[What is needed]
Please retype the records below exactly, omitting any images.

═══ Records provided ═══

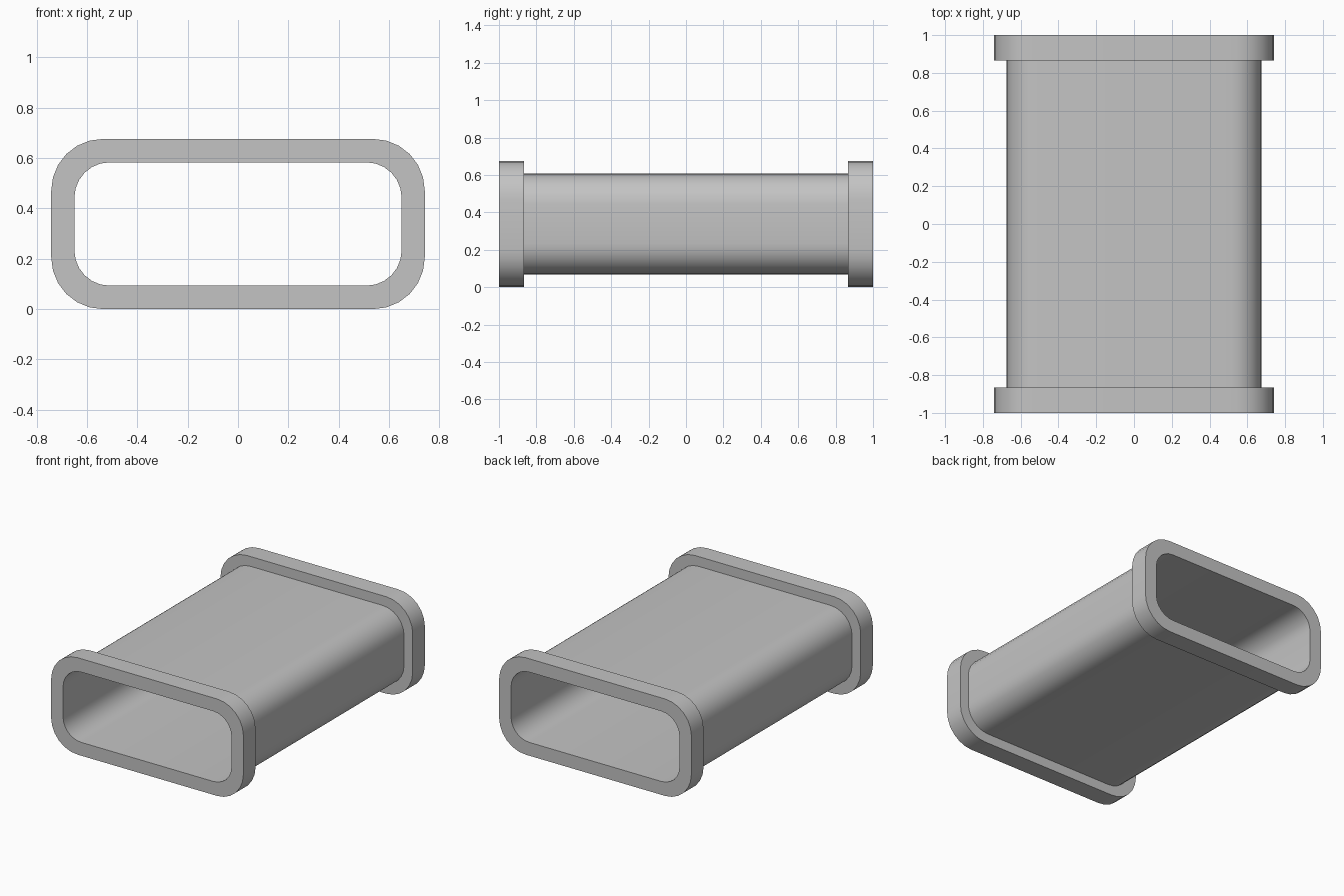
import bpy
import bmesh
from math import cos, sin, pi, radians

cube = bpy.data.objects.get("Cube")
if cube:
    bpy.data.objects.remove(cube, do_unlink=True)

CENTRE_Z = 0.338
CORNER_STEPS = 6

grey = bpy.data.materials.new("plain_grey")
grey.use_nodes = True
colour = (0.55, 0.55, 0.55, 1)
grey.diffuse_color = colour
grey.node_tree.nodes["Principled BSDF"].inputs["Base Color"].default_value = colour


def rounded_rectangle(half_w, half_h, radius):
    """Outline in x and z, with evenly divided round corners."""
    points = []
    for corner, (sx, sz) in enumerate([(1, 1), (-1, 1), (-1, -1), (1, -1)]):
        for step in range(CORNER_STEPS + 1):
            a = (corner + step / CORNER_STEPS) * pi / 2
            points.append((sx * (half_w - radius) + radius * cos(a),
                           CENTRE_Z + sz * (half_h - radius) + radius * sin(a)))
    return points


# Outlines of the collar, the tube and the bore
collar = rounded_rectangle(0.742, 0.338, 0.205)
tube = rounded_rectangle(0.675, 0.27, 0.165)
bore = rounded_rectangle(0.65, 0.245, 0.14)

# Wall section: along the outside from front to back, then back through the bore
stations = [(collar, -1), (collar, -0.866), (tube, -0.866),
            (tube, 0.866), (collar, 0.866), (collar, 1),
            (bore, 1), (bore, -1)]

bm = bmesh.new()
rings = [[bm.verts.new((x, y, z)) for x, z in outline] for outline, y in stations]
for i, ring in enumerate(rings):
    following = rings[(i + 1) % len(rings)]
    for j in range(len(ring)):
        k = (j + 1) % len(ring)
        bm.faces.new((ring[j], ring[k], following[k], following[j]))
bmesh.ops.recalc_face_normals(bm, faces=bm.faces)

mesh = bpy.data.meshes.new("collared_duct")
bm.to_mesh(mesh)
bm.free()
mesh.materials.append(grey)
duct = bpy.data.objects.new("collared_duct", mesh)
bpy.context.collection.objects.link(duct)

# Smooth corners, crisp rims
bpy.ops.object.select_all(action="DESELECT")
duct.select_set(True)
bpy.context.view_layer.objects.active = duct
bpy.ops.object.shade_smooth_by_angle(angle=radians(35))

═══

[Solution below]
import bpy
import bmesh
from math import cos, sin, pi, radians

cube = bpy.data.objects.get("Cube")
if cube:
    bpy.data.objects.remove(cube, do_unlink=True)

CENTRE_Z = 0.338
CORNER_STEPS = 6

grey = bpy.data.materials.new("plain_grey")
grey.use_nodes = True
colour = (0.55, 0.55, 0.55, 1)
grey.diffuse_color = colour
grey.node_tree.nodes["Principled BSDF"].inputs["Base Color"].default_value = colour


def rounded_rectangle(half_w, half_h, radius):
    """Outline in x and z, with evenly divided round corners."""
    points = []
    for corner, (sx, sz) in enumerate([(1, 1), (-1, 1), (-1, -1), (1, -1)]):
        for step in range(CORNER_STEPS + 1):
            a = (corner + step / CORNER_STEPS) * pi / 2
            points.append((sx * (half_w - radius) + radius * cos(a),
                           CENTRE_Z + sz * (half_h - radius) + radius * sin(a)))
    return points


# Outlines of the collar, the tube and the bore
collar = rounded_rectangle(0.742, 0.338, 0.205)
tube = rounded_rectangle(0.675, 0.27, 0.165)
bore = rounded_rectangle(0.65, 0.245, 0.14)

# Wall section: along the outside from front to back, then back through the bore
stations = [(collar, -1), (collar, -0.866), (tube, -0.866),
            (tube, 0.866), (collar, 0.866), (collar, 1),
            (bore, 1), (bore, -1)]

bm = bmesh.new()
rings = [[bm.verts.new((x, y, z)) for x, z in outline] for outline, y in stations]
for i, ring in enumerate(rings):
    following = rings[(i + 1) % len(rings)]
    for j in range(len(ring)):
        k = (j + 1) % len(ring)
        bm.faces.new((ring[j], ring[k], following[k], following[j]))
bmesh.ops.recalc_face_normals(bm, faces=bm.faces)

mesh = bpy.data.meshes.new("collared_duct")
bm.to_mesh(mesh)
bm.free()
mesh.materials.append(grey)
duct = bpy.data.objects.new("collared_duct", mesh)
bpy.context.collection.objects.link(duct)

# Smooth corners, crisp rims
bpy.ops.object.select_all(action="DESELECT")
duct.select_set(True)
bpy.context.view_layer.objects.active = duct
bpy.ops.object.shade_smooth_by_angle(angle=radians(35))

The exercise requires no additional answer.